“While the pandemic motivated these changes to the credit for 2021, parents have long-faced obstacles affording child care,” said BPC’s Director of the Early Childhood Initiative Linda K. Smith. “The CDCTC is an important facet of the child care system that policymakers should take into consideration when looking for solutions to help our nation’s working families, businesses, and economy. The temporary changes in the American Rescue Plan should be a basis for conversations about how to permanently align the tax credit so that it works best for the families who need it the most.”

The Effects of the Child and Dependent Care Tax Credit on Child Care Affordability identifies several key opportunities for enhancement:

  1. As recommended in A Bipartisan Case for Early Childhood Development, make the credit fully refundable.
  2. Consider enhancing the credit rate for the lowest-earning families, but phase out the rate for higher-income families.
  3. Ensure that changes (1) and (2) coincide with a Child Tax Credit that is calculated independent of federal income tax liability.
  4. Consider making the CDCTC advanceable.
  5. Consider decoupling Dependent Care Assistance Plan exclusions from CDCTC expenditures for low-income workers.

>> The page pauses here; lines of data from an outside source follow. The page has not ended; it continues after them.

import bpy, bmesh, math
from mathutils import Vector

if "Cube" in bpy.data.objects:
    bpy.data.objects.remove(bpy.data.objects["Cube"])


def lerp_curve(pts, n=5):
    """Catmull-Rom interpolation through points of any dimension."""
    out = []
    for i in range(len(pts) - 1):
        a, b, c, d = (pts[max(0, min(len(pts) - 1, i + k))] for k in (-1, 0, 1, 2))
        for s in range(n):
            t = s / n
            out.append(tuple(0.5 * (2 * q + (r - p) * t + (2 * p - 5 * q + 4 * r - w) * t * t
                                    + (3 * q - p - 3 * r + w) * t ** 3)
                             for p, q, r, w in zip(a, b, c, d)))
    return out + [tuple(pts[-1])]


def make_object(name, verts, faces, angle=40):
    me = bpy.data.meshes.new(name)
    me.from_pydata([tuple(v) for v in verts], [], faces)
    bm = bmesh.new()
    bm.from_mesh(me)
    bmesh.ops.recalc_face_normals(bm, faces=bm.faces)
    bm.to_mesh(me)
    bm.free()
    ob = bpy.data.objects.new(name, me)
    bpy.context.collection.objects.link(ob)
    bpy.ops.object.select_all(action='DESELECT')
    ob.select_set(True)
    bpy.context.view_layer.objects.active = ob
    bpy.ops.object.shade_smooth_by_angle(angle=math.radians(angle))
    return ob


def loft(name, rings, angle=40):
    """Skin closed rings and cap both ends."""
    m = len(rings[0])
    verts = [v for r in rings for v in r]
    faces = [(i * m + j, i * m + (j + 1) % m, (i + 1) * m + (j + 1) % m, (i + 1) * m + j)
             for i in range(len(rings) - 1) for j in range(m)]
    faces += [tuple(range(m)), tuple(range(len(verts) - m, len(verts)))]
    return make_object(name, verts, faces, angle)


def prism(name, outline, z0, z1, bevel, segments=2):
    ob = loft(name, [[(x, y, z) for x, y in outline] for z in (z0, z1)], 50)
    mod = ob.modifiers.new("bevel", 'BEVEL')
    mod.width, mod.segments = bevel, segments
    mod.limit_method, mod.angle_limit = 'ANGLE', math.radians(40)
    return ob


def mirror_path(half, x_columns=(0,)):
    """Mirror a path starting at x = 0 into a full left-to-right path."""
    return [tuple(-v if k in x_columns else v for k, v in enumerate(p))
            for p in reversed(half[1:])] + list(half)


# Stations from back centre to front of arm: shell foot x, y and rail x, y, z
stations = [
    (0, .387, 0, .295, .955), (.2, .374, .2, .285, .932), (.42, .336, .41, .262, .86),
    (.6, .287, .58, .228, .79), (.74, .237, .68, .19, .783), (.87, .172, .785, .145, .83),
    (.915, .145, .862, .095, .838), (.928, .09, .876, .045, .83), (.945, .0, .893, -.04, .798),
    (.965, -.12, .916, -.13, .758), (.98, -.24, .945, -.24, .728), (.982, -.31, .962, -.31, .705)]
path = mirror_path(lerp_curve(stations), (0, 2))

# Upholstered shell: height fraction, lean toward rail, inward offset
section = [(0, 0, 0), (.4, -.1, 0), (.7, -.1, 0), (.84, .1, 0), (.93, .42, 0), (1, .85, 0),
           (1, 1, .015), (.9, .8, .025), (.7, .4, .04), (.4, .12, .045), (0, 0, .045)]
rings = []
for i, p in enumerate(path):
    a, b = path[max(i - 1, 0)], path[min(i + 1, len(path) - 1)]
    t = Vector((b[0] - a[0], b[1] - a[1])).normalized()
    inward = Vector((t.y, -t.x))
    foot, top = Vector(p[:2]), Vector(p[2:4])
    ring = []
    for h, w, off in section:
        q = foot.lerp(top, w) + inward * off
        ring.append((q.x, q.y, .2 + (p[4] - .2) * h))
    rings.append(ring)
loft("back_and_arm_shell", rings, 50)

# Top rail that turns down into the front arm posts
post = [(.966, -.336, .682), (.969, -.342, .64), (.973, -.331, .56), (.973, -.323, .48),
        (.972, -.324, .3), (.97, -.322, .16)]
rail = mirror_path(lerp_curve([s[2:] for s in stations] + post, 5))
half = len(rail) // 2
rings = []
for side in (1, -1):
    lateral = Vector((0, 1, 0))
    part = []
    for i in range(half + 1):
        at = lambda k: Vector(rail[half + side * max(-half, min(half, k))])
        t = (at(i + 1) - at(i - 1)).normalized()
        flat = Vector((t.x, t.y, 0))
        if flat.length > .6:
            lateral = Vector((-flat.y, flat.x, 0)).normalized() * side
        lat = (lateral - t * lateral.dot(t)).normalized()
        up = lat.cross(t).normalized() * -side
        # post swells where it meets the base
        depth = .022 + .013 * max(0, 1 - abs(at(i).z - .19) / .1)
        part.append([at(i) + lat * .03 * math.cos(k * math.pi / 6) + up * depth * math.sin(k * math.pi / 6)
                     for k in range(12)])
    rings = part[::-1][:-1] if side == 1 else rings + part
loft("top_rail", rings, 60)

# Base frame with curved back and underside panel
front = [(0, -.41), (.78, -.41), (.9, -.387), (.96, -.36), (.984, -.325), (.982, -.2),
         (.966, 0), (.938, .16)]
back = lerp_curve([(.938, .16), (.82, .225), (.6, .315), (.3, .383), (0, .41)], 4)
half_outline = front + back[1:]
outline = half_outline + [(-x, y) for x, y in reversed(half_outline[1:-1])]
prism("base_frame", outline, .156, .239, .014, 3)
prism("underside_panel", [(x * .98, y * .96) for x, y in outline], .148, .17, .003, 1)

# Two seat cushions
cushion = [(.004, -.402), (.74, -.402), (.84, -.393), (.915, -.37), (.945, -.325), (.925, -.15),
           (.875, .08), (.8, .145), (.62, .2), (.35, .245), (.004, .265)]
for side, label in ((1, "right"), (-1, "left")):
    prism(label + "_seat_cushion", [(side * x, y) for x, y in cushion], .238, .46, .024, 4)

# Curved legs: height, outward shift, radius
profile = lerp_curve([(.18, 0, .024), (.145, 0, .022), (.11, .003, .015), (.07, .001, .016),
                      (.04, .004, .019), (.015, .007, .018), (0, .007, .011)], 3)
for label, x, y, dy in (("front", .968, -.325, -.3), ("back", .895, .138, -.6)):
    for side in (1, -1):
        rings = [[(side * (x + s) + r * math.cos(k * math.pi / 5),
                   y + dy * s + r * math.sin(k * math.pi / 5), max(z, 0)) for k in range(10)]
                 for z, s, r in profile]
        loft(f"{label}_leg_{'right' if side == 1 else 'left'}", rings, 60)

The problem of child care unaffordability existed before the pandemic, and the deeper reason for the lack of affordability remains unchanged: Parents cannot afford to pay the rates providers need to charge to cover the costs associated with providing quality care.

The report recommends policymakers and advocates expand their focus to include the tax code in any conversations about how to help low-income families afford child care. The report concludes, “To build a comprehensive system of child care support for families beyond the current health crisis, it is time that we harness and refine all available mechanisms that can assist families; the CDCTC is one such powerful mechanism.”

Download the new report and fact sheet here.